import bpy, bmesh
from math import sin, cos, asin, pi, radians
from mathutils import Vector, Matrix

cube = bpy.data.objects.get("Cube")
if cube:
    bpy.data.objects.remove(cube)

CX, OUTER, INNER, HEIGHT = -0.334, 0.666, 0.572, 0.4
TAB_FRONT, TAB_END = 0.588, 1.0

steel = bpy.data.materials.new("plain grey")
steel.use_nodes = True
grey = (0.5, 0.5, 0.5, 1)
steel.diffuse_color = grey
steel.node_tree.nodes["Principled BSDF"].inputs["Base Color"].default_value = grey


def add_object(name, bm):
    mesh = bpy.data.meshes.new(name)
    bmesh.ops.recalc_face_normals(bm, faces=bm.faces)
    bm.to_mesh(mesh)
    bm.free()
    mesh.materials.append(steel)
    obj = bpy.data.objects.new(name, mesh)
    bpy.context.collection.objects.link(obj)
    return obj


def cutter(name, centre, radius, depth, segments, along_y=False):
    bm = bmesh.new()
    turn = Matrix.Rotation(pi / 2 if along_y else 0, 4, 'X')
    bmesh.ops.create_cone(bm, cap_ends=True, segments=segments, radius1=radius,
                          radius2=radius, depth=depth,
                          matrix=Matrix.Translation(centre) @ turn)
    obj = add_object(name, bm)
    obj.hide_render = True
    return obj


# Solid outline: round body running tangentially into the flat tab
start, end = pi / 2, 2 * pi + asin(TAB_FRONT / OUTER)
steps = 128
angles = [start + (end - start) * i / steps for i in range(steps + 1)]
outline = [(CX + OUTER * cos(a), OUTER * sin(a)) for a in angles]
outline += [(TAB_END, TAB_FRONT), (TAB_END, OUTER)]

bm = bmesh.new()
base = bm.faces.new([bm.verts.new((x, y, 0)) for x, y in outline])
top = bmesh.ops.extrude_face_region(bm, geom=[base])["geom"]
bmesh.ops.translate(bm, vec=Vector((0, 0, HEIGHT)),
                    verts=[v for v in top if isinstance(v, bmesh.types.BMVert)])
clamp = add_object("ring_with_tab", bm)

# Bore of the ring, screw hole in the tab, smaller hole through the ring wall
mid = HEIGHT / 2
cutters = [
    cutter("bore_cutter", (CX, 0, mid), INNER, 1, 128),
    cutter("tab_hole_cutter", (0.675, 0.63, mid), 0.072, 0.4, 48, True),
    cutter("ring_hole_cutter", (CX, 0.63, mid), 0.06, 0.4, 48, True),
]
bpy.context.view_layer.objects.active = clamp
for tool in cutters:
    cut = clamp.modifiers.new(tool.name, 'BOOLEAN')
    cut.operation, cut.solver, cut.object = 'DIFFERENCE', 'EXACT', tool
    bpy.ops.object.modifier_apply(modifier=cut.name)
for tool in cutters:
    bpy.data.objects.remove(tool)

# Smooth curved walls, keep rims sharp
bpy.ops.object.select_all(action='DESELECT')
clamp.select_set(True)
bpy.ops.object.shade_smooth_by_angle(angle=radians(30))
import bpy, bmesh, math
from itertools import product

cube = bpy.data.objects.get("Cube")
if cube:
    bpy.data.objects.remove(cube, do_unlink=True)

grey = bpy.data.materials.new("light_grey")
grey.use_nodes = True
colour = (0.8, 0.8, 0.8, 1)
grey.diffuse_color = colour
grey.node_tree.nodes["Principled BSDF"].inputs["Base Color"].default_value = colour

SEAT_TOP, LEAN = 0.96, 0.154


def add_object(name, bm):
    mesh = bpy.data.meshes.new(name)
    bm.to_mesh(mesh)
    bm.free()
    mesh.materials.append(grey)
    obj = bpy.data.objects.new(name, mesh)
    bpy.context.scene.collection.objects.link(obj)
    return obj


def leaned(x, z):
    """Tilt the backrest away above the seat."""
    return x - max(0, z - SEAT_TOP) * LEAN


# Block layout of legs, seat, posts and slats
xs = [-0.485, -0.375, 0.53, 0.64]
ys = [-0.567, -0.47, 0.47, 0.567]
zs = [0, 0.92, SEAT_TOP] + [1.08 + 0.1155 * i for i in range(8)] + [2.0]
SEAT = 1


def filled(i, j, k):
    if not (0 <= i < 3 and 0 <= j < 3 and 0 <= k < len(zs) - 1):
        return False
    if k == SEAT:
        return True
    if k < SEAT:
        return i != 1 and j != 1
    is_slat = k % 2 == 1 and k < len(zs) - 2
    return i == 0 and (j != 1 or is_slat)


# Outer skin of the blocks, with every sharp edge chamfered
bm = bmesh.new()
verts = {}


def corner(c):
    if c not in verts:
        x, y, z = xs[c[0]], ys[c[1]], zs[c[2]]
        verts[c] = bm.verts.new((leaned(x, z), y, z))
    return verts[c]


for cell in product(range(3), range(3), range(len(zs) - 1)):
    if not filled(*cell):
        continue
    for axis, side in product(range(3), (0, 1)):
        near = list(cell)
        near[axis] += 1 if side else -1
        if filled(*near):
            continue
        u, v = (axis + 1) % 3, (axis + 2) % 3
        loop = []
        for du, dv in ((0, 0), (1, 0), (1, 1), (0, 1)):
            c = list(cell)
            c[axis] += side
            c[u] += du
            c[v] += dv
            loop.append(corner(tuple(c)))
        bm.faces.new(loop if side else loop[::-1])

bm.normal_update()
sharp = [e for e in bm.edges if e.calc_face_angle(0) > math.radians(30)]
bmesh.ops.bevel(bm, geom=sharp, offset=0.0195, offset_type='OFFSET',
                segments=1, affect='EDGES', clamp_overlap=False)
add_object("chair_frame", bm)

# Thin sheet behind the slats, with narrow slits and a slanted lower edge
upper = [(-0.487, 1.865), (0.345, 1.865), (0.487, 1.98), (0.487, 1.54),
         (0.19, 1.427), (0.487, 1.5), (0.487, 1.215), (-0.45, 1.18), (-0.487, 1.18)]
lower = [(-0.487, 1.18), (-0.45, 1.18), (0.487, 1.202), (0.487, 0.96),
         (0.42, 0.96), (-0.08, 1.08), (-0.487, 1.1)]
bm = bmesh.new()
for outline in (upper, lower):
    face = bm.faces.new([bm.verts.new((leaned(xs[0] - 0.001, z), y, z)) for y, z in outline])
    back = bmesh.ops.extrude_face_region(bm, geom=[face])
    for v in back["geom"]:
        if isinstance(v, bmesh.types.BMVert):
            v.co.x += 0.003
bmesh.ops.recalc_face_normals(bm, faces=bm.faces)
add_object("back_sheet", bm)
***
● Exercise details
For this exercise, copy every line of the data that holds "faces".

● Output below
    bmesh.ops.recalc_face_normals(bm, faces=bm.faces)
base = bm.faces.new([bm.verts.new((x, y, 0)) for x, y in outline])
        bm.faces.new(loop if side else loop[::-1])
    face = bm.faces.new([bm.verts.new((leaned(xs[0] - 0.001, z), y, z)) for y, z in outline])
bmesh.ops.recalc_face_normals(bm, faces=bm.faces)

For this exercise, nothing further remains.